I love teriyaki. Absolutely love it. It’s easy to make, stands up well to any type of protein, is extremely adapatable and kids really like it. There are plenty of teriyaki joints in Seattle (I think it was invented here, LOL) and there are so many variations. The flexibility is what I enjoy most; if I’m out of one ingredient I can always find a substitute in my pantry.

Here’s my basic teriyaki sauce recipe. Use it with chicken, beef, pork, salmon, halibut, or tofu; whatever you like, really. A thought: I’ve never tried it with lamb. Hmm.

2 cups tamari or soy sauce
1 cup pineapple or orange juice
1/2 c packed brown sugar or equivalent amount of Splenda
Red pepper flakes or Cayenne pepper to taste

That’s it! My basic recipe. I also like to add any or all of the following, depending on my mood:

  • chopped fresh ginger
  • sesame oil
  • garlic
  • Hoisin or Oyster sauce
  • fish sauce






Note: using Splenda not only cuts calories and carbs, but imparts sweetness without burning during cooking, as sugar will. Don’t like Splenda? Use stevia, agave, or whatever floats your boat. It’s all good.

Combine all in a plastic bag large enough to hold your chosen protein. Marinating is essential, but not for too long; 30 minutes is enough. Any longer, and the citric acid in the juice will begin to “cook” the meat, resulting in a mushy texture.

Cook your protein according to your preferred method; for our dinner last night I baked bone-in chicken thighs. Reserve a bit of the marinade, too. It’s great on either rice or noodles–but be sure to bring it to a boil first–want to make sure any bacteria from the protein are taken care of.

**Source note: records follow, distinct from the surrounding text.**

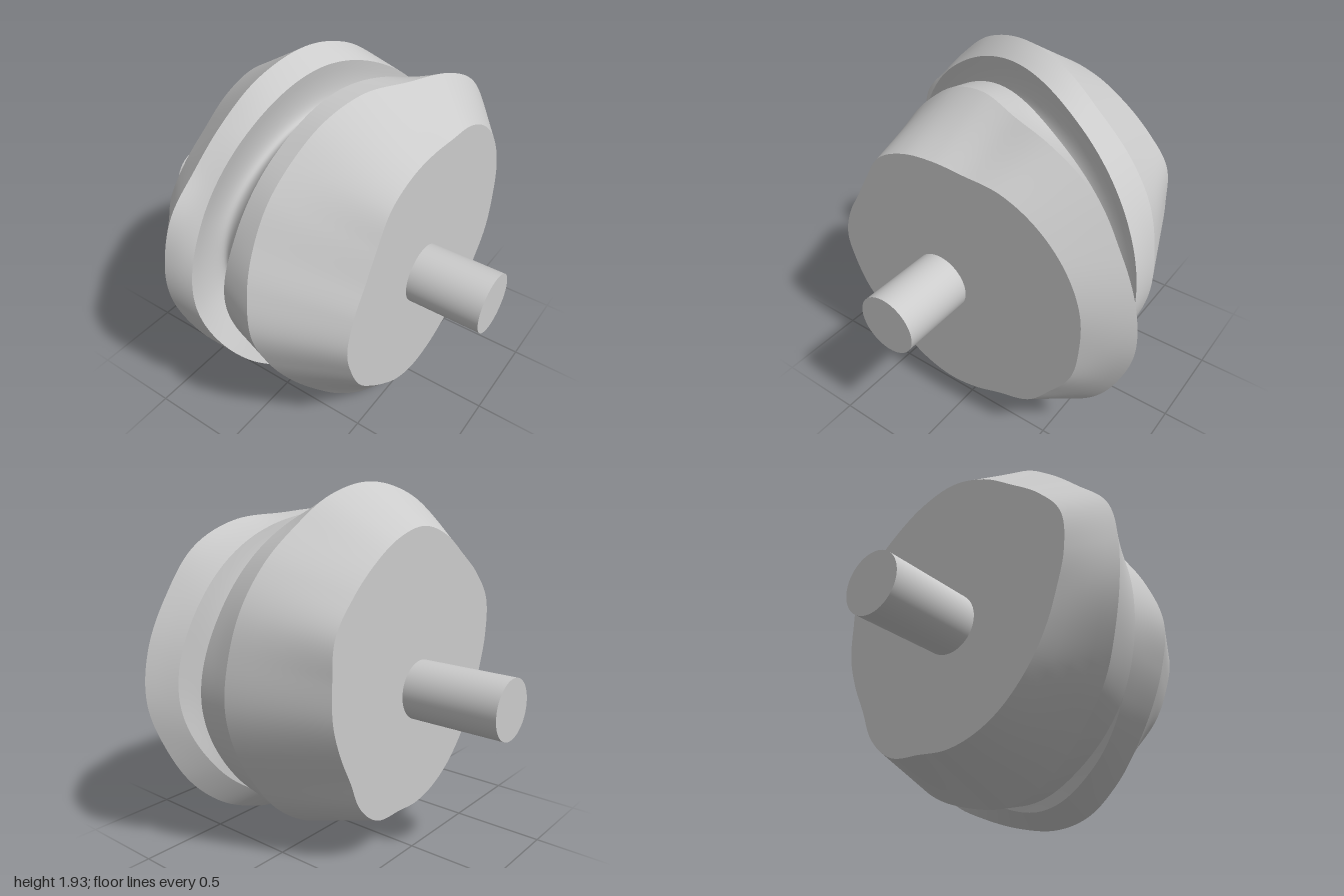
import * as THREE from 'three';

const AXIS = { x: -0.08, y: 0.88 };
const FRONT = 0.6, BACK = -0.47, SEGMENTS = 240;

// Cam dimensions at even steps around the shaft, counter-clockwise from +x
const keys = {
  frontRimR: [0.83, 0.85, 0.85, 0.83, 0.79, 0.73, 0.715, 0.716, 0.705, 0.65, 0.63, 0.655,
    0.68, 0.665, 0.655, 0.638, 0.645, 0.677, 0.70, 0.703, 0.71, 0.767, 0.78, 0.82],
  frontRidgeR: [1.047, 1.053, 1.045, 1.05, 1.0, 0.927, 0.91, 0.878, 0.835, 0.815, 0.805, 0.83,
    0.855, 0.825, 0.80, 0.795, 0.82, 0.858, 0.873, 0.873, 0.887, 0.935, 0.975, 1.005],
  frontRidgeZ: [0.46, 0.44, 0.38, 0.21, 0.11, 0.09, 0.17, 0.27, 0.38, 0.45, 0.37, 0.41],
  frontEdgeR: [0.93, 0.94, 0.93, 0.90, 0.82, 0.78, 0.78, 0.75, 0.76, 0.80, 0.78, 0.85],
  frontEdgeZ: [0.35, 0.31, 0.24, 0.085, 0, -0.04, -0.05, 0.07, 0.20, 0.29, 0.25, 0.295],
  floorR: [0.71, 0.72, 0.74, 0.76, 0.72, 0.68, 0.62, 0.58, 0.56, 0.56, 0.58, 0.65],
  backEdgeR: [0.905, 0.92, 0.95, 0.98, 0.925, 0.87, 0.865, 0.825, 0.79, 0.79, 0.80, 0.85],
  backEdgeZ: [0.21, 0.165, 0.09, -0.03, -0.12, -0.18, -0.17, -0.05, 0.06, 0.165, 0.11, 0.17],
  backRidgeR: [0.905, 0.925, 0.955, 0.97, 0.985, 1.035, 1.06, 1.03, 0.966, 0.937, 0.957, 0.917,
    0.88, 0.845, 0.825, 0.80, 0.80, 0.815, 0.83, 0.835, 0.85, 0.86, 0.855, 0.875],
  backRidgeZ: [0.04, 0, -0.045, -0.13, -0.24, -0.29, -0.33, -0.23, -0.10, 0, -0.03, 0.03],
  backRimR: [0.71, 0.74, 0.80, 0.80, 0.81, 0.835, 0.85, 0.82, 0.78, 0.78, 0.78, 0.71,
    0.64, 0.605, 0.59, 0.59, 0.605, 0.625, 0.645, 0.66, 0.715, 0.71, 0.67, 0.68],
};

// Smooth periodic interpolation of one key list
function sample(list, turn) {
  const n = list.length, f = turn * n, i = Math.floor(f), t = f - i;
  const [a, b, c, d] = [-1, 0, 1, 2].map((k) => list[(i + k + n) % n]);
  return b + 0.5 * t * (c - a + t * (2 * a - 5 * b + 4 * c - d + t * (3 * (b - c) + d - a)));
}

// Closed band around the axis; profile(k, s) gives [radius, z] for s from 0 to 1
function band(name, rows, profile, material) {
  const positions = [], index = [];
  for (let i = 0; i < SEGMENTS; i++) {
    const turn = i / SEGMENTS, angle = turn * Math.PI * 2, k = {};
    for (const key in keys) k[key] = sample(keys[key], turn);
    for (let j = 0; j <= rows; j++) {
      const [r, z] = profile(k, j / rows);
      positions.push(AXIS.x + r * Math.cos(angle), AXIS.y + r * Math.sin(angle), z);
    }
  }
  const w = rows + 1;
  for (let i = 0; i < SEGMENTS; i++) {
    for (let j = 0; j < rows; j++) {
      const a = i * w + j, b = ((i + 1) % SEGMENTS) * w + j;
      index.push(a, a + 1, b, b, a + 1, b + 1);
    }
  }
  const geometry = new THREE.BufferGeometry();
  geometry.setAttribute('position', new THREE.Float32BufferAttribute(positions, 3));
  geometry.setIndex(index);
  geometry.computeVertexNormals();
  const mesh = new THREE.Mesh(geometry, material);
  mesh.name = name;
  return mesh;
}

const mix = THREE.MathUtils.lerp;
const straight = (from, to) => (k, s) => {
  const [a, b] = [from(k), to(k)];
  return [mix(a[0], b[0], s), mix(a[1], b[1], s)];
};

// Round-bottomed slot between the two groove edges, leaning under the back one
function slot(k, s) {
  const t = s * Math.PI, across = 0.5 + 0.5 * Math.cos(t);
  const depth = Math.pow(Math.max(0, Math.sin(t)), 0.85);
  const r = mix(k.backEdgeR, k.frontEdgeR, across);
  const z = mix(k.backEdgeZ, k.frontEdgeZ, across);
  return [mix(r, k.floorR, depth), z - 0.04 * depth];
}

export function createModel() {
  const model = new THREE.Group();
  model.name = 'grooveCam';
  const material = new THREE.MeshStandardMaterial({ color: 0xcccccc, side: THREE.DoubleSide });

  // Profile corners from front to back
  const frontCentre = () => [0, FRONT];
  const frontRim = (k) => [k.frontRimR, FRONT];
  const frontRidge = (k) => [k.frontRidgeR, k.frontRidgeZ];
  const frontEdge = (k) => [k.frontEdgeR, k.frontEdgeZ];
  const backEdge = (k) => [k.backEdgeR, k.backEdgeZ];
  const backRidge = (k) => [k.backRidgeR, k.backRidgeZ];
  const backRim = (k) => [k.backRimR, BACK];
  const backCentre = () => [0, BACK];

  // Cam body: separate bands keep the ridges crisp
  const body = new THREE.Group();
  body.name = 'camBody';
  body.add(
    band('frontFace', 1, straight(frontCentre, frontRim), material),
    band('frontTaper', 4, straight(frontRim, frontRidge), material),
    band('frontShoulder', 3, straight(frontRidge, frontEdge), material),
    band('followerGroove', 20, slot, material),
    band('backShoulder', 3, straight(backEdge, backRidge), material),
    band('backTaper', 4, straight(backRidge, backRim), material),
    band('backFace', 1, straight(backRim, backCentre), material),
  );
  model.add(body);

  // Shaft stubs on both faces
  for (const [name, from, to] of [['frontShaft', FRONT, 1], ['backShaft', -1, BACK]]) {
    const shaft = new THREE.Mesh(new THREE.CylinderGeometry(0.16, 0.16, to - from, 64), material);
    shaft.name = name;
    shaft.rotation.x = Math.PI / 2;
    shaft.position.set(AXIS.x, AXIS.y, (from + to) / 2);
    model.add(shaft);
  }
  return model;
}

I also prepared a stir fry of red and yellow peppers, green onions, and chinese cabbage. This is the part the kids enjoy the most–Mom wielding a sharp knife with such colorful vegetables! Mo was allowed to scoop out the seeds and pith from the peppers; and she also scooped out the coconut oil for the wok. I boiled some japanese soba noodles, added them to the veg, and threw the reserved teriyaki in as well—delish!